§ **DATASET RECORDS**:
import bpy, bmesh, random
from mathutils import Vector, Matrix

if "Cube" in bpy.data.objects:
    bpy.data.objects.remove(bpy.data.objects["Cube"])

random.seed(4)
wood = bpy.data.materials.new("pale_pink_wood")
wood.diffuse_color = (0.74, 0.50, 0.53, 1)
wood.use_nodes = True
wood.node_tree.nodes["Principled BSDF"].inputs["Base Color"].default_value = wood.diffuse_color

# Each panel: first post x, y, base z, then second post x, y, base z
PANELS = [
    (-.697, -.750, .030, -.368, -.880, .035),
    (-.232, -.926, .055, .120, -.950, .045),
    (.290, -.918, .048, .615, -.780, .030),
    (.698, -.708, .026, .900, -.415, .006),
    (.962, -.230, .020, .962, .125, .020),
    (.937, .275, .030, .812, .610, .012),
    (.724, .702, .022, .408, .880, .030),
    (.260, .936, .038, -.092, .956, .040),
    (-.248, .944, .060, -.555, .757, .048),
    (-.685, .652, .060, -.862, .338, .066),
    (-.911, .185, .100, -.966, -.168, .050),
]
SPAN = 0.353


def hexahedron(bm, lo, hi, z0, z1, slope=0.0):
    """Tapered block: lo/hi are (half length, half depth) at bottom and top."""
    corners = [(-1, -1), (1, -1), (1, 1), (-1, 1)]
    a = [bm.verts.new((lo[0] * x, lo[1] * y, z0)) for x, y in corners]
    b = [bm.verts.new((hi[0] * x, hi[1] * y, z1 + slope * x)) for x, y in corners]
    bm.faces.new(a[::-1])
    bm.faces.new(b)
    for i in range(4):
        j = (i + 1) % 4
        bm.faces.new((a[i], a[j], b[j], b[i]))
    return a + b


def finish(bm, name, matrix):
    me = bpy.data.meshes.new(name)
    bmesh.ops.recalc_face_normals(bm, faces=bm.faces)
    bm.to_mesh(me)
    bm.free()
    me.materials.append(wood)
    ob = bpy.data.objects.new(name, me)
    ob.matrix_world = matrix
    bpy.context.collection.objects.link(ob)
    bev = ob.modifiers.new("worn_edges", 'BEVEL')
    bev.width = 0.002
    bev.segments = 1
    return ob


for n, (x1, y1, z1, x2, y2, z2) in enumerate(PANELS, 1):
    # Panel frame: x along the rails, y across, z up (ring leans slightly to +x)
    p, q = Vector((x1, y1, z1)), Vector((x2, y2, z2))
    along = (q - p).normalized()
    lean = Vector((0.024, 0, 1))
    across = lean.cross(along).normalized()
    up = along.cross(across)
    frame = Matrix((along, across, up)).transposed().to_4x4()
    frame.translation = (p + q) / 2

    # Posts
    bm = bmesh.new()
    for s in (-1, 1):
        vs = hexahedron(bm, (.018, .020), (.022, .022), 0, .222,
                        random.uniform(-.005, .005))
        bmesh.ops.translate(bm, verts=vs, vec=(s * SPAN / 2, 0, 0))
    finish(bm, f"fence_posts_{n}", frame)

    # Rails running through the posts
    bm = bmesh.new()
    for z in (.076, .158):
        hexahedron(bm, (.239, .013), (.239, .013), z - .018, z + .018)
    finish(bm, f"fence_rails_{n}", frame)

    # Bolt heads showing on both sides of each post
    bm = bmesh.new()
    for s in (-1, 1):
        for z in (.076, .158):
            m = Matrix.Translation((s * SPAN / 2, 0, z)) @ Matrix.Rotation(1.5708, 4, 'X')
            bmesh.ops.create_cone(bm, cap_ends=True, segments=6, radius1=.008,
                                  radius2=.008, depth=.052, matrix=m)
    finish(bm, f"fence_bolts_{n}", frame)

§ **EXERCISE**:
Retype only the lines above between the line with "random.seed(4)" and the line with "across = lean.cross(along).normalized()", counting those two lines as well, and keep every character as it is.

§ **RESPONSE BELOW**:
random.seed(4)
wood = bpy.data.materials.new("pale_pink_wood")
wood.diffuse_color = (0.74, 0.50, 0.53, 1)
wood.use_nodes = True
wood.node_tree.nodes["Principled BSDF"].inputs["Base Color"].default_value = wood.diffuse_color

# Each panel: first post x, y, base z, then second post x, y, base z
PANELS = [
    (-.697, -.750, .030, -.368, -.880, .035),
    (-.232, -.926, .055, .120, -.950, .045),
    (.290, -.918, .048, .615, -.780, .030),
    (.698, -.708, .026, .900, -.415, .006),
    (.962, -.230, .020, .962, .125, .020),
    (.937, .275, .030, .812, .610, .012),
    (.724, .702, .022, .408, .880, .030),
    (.260, .936, .038, -.092, .956, .040),
    (-.248, .944, .060, -.555, .757, .048),
    (-.685, .652, .060, -.862, .338, .066),
    (-.911, .185, .100, -.966, -.168, .050),
]
SPAN = 0.353


def hexahedron(bm, lo, hi, z0, z1, slope=0.0):
    """Tapered block: lo/hi are (half length, half depth) at bottom and top."""
    corners = [(-1, -1), (1, -1), (1, 1), (-1, 1)]
    a = [bm.verts.new((lo[0] * x, lo[1] * y, z0)) for x, y in corners]
    b = [bm.verts.new((hi[0] * x, hi[1] * y, z1 + slope * x)) for x, y in corners]
    bm.faces.new(a[::-1])
    bm.faces.new(b)
    for i in range(4):
        j = (i + 1) % 4
        bm.faces.new((a[i], a[j], b[j], b[i]))
    return a + b


def finish(bm, name, matrix):
    me = bpy.data.meshes.new(name)
    bmesh.ops.recalc_face_normals(bm, faces=bm.faces)
    bm.to_mesh(me)
    bm.free()
    me.materials.append(wood)
    ob = bpy.data.objects.new(name, me)
    ob.matrix_world = matrix
    bpy.context.collection.objects.link(ob)
    bev = ob.modifiers.new("worn_edges", 'BEVEL')
    bev.width = 0.002
    bev.segments = 1
    return ob


for n, (x1, y1, z1, x2, y2, z2) in enumerate(PANELS, 1):
    # Panel frame: x along the rails, y across, z up (ring leans slightly to +x)
    p, q = Vector((x1, y1, z1)), Vector((x2, y2, z2))
    along = (q - p).normalized()
    lean = Vector((0.024, 0, 1))
    across = lean.cross(along).normalized()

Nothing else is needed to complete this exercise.